* [Task details]:
Scan the entries that follow and copy out every line containing "recessed".

*** Data to process ***

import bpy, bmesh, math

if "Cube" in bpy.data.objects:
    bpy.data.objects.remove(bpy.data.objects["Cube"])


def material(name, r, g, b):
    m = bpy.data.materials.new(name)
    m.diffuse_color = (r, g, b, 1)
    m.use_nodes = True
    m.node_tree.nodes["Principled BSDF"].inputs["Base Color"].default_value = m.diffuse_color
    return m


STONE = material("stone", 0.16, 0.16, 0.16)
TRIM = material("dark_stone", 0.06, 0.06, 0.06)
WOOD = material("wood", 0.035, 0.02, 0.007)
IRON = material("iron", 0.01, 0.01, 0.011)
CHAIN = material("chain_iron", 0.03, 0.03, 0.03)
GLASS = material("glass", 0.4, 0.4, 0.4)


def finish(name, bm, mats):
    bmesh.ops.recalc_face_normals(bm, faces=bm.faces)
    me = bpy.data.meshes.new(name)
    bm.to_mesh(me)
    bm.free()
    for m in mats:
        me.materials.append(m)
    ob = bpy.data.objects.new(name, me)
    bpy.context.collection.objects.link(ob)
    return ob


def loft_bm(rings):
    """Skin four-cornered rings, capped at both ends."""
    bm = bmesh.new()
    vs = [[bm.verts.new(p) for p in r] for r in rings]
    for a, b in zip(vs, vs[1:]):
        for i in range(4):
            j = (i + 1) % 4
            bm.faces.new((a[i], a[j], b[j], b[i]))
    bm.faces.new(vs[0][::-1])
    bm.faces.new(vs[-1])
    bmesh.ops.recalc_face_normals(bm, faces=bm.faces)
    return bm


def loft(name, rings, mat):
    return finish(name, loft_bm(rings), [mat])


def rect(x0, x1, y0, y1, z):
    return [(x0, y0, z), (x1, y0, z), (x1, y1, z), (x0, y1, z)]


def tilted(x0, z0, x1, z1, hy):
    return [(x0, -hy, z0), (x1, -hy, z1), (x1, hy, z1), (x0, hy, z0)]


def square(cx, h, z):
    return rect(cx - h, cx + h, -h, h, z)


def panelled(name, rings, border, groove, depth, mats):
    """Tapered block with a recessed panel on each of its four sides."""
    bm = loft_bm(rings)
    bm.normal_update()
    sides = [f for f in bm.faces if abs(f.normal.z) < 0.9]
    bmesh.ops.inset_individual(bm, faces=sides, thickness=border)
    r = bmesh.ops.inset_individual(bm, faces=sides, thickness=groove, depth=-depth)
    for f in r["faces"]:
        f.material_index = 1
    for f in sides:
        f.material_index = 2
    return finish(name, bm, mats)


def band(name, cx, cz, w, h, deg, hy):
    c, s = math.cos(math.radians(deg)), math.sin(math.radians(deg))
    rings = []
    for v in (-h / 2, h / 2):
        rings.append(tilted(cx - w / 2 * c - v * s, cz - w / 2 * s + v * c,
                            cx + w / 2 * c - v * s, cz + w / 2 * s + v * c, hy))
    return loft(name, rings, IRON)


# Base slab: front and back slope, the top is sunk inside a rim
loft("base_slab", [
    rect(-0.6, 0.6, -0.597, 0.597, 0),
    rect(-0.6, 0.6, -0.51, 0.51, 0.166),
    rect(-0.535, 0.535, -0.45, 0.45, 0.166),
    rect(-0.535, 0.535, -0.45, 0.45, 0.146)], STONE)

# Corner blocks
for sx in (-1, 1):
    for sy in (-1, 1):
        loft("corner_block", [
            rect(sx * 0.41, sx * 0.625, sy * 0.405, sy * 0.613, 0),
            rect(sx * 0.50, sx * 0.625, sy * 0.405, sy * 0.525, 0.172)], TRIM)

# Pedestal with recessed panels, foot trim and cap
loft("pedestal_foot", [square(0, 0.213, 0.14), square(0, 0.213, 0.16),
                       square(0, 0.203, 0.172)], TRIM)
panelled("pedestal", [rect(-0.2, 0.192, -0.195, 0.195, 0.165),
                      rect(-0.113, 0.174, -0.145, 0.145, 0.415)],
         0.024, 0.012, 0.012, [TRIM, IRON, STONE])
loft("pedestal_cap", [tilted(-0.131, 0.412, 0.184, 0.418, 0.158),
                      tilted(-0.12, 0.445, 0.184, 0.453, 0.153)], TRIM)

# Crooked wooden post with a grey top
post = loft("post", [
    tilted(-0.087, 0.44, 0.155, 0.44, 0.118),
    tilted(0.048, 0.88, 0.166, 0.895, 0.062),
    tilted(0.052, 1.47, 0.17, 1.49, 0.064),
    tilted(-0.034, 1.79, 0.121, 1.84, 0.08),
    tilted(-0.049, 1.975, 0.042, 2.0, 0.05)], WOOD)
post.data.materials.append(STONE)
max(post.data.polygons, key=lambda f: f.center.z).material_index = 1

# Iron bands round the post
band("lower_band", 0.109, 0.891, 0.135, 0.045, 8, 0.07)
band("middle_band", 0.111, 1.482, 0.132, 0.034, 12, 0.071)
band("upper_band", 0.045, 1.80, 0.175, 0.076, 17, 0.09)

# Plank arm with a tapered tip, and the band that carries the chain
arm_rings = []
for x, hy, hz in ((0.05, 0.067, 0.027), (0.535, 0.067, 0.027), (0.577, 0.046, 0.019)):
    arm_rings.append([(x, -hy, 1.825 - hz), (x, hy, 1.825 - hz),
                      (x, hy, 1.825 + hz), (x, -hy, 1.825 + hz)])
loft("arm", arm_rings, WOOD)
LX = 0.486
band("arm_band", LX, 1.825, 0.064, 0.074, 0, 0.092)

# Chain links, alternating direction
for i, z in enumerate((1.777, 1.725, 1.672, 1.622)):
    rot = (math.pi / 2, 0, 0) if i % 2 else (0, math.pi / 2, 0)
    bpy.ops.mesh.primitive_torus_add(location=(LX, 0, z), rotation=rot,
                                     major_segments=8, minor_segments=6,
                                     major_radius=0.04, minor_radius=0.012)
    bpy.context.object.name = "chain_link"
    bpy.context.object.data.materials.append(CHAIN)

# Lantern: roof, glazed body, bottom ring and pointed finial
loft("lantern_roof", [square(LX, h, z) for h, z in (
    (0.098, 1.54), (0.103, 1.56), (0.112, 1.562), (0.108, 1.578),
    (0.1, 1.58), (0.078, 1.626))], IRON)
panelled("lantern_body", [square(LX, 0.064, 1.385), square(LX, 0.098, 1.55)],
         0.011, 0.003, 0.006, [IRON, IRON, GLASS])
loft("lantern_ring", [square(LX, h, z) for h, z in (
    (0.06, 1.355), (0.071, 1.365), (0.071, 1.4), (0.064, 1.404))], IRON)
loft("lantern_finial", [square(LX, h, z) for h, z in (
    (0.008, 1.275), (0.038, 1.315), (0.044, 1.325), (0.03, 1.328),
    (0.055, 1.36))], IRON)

*** End of Data to process ***

* [Your response]:
    """Tapered block with a recessed panel on each of its four sides."""
# Pedestal with recessed panels, foot trim and cap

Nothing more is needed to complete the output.